Regulators have a problem. The problem is that they are always following, never leading. Right now, they are shaping a new financial market that should be robust for decades to come. Yet based upon historical extrapolation, the likelihood is that the next global financial crisis will occur around
2045, thirty-three years from now. Chris Skinner, a leading commentator on global financial markets, will explain:
What is going to happen? And How?
Why is this the likely outcome and where will the issues occur?
The similarities between banks and landmines
Banks are like landmines that explode in economic terms, in a similar way in which landmines explode and blow away people in the real world. Just as landmines blow the legs away from humans, banks blow the legs off economies.
It’s obviously the case that this is true today, what with the Lehmans collapse with Credit Default Swaps creating the first financial crisis; and now sovereign debt in the Eurozone is developing the second. Chris will explore:
How can such economic landmines exist in a world where we should have cleared them by now
How can we avoid them in the future?
Money is meaningless
Since PayPal began, we have seen money being digitised. Now mobile is booming, the whole mechanism of money and customer interaction is being revolutionised. Add to
this Facebook credits and other virtual currencies, and you soon realise it’s not about money but it’s about value. Value management in all its forms – money, knowledge, ideas, time, goods, services, trade – is the critical focus for tomorrow’s institutions. Chris will explore:
As value becomes exchanged in all forms of virtual and physical form, how money becomes meaningless.
What does it mean for you?
Are Bankers Good or Bad for Society?
In previous ages bankers have sometimes pecked lower in the order of society than lepers. Jesus declared their usurous ways immoral. Amazingly, from this disadvantaged position in society, bankers flourished over the past two centuries before imploding spectacularly both financially and socially in 2008. Bankers now don’t even trust each other. This illuminating review of the history and future of banking and society explores:

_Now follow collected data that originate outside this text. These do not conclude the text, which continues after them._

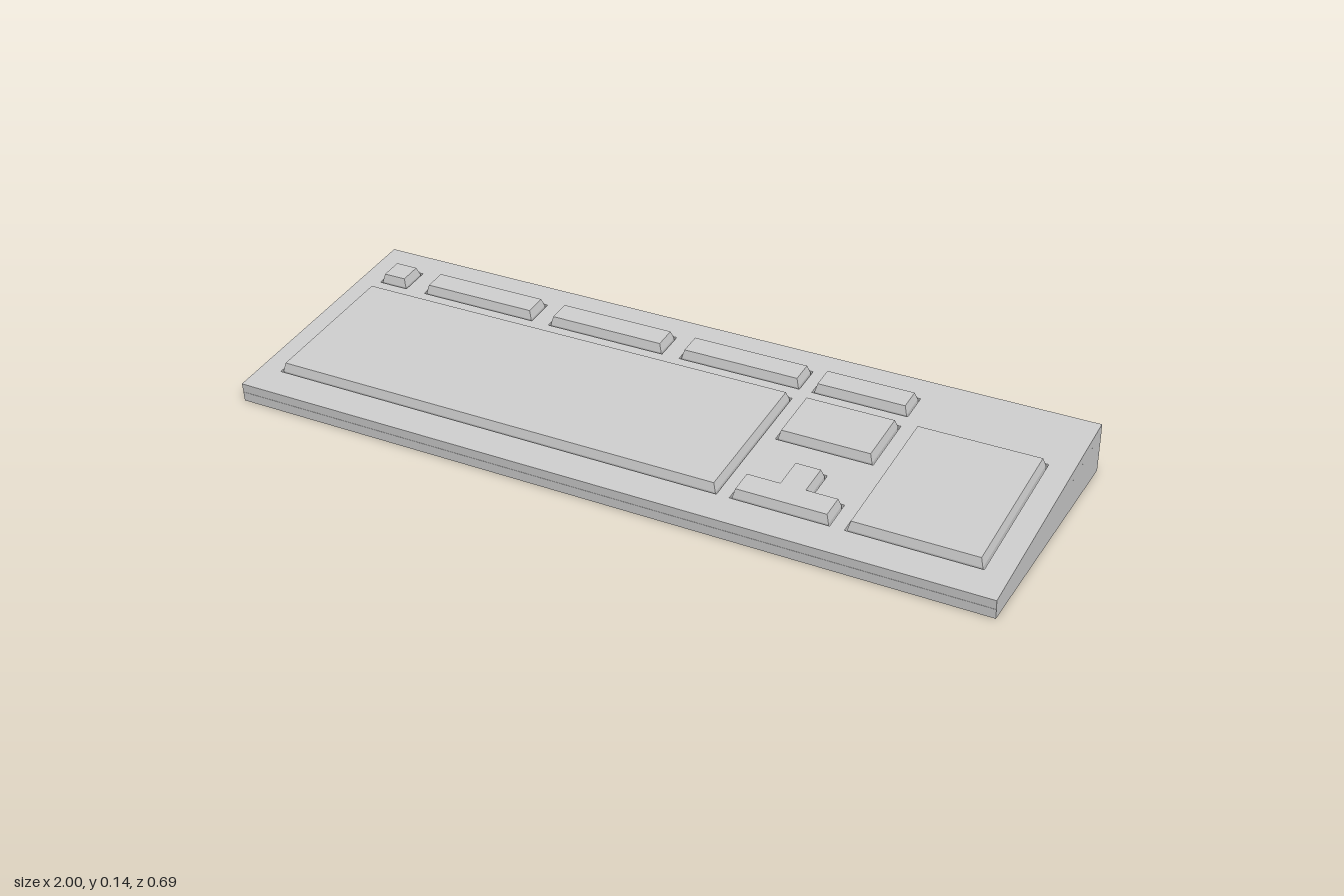
import * as THREE from 'three';

const SLOPE = 0.116;      // tilt of the top plate
const PLATE = 0.025;      // plate thickness, also the depth of the key wells
const KEY_RISE = 0.022;   // height of the keys above the plate

const rect = (x0, x1, z0, z1) => [[x0, z0], [x1, z0], [x1, z1], [x0, z1]];

// Outlines of the key wells as [x, z] corners
const wells = {
  escapeKey: rect(-0.941, -0.858, -0.267, -0.187),
  functionKeysA: rect(-0.802, -0.471, -0.267, -0.187),
  functionKeysB: rect(-0.422, -0.091, -0.267, -0.187),
  functionKeysC: rect(-0.043, 0.288, -0.267, -0.187),
  systemKeys: rect(0.321, 0.572, -0.267, -0.187),
  mainKeys: rect(-0.941, 0.288, -0.146, 0.261),
  navigationKeys: rect(0.321, 0.572, -0.146, 0.018),
  numberPad: rect(0.608, 0.939, -0.146, 0.261),
  arrowKeys: [[0.321, 0.261], [0.572, 0.261], [0.572, 0.179], [0.492, 0.179],
    [0.492, 0.097], [0.406, 0.097], [0.406, 0.179], [0.321, 0.179]],
};

// World [x, z] to plate coordinates, with y running up the slope
const onPlate = (points) => points.map(([x, z]) =>
  new THREE.Vector2(x, (0.002 - z) / Math.cos(SLOPE)));

export function createModel() {
  const model = new THREE.Group();
  model.name = 'keyboard';
  const material = new THREE.MeshStandardMaterial({ color: 0xcccccc });
  const add = (parent, name, geometry) => {
    const mesh = new THREE.Mesh(geometry, material);
    mesh.name = name;
    parent.add(mesh);
  };

  // Wedge-shaped lower case, profile drawn as (-z, y) and extruded across x
  const profile = [[-0.34, 0], [0.345, 0], [0.344, 0.105], [-0.3425, 0.0255]];
  const wedge = new THREE.ExtrudeGeometry(
    new THREE.Shape(profile.map(([x, y]) => new THREE.Vector2(x, y))),
    { depth: 2, bevelEnabled: false });
  wedge.translate(0, 0, -1).rotateY(Math.PI / 2);
  add(model, 'lowerCase', wedge);

  // Tilted group holding the plate and the keys
  const deck = new THREE.Group();
  deck.name = 'deck';
  deck.rotation.x = SLOPE - Math.PI / 2;
  deck.position.set(0, 0.0652, -0.001);
  model.add(deck);

  // Top plate pierced by the key wells
  const h = 0.3452;
  const plate = new THREE.Shape([[-1, -h], [1, -h], [1, h], [-1, h]]
    .map(([x, y]) => new THREE.Vector2(x, y)));
  for (const outline of Object.values(wells)) {
    plate.holes.push(new THREE.Path(onPlate(outline)));
  }
  add(deck, 'topPlate', new THREE.ExtrudeGeometry(plate, { depth: PLATE, bevelEnabled: false }));

  // Key blocks, slightly smaller than their wells and tapering towards the top
  for (const [name, outline] of Object.entries(wells)) {
    add(deck, name, new THREE.ExtrudeGeometry(new THREE.Shape(onPlate(outline)), {
      depth: PLATE, bevelThickness: KEY_RISE, bevelSize: 0.006, bevelOffset: -0.011, bevelSegments: 1,
    }));
  }
  return model;
}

Why these former outcasts from high society are natural problem children
Ponders whether they have a social future and, if so, what will it look like?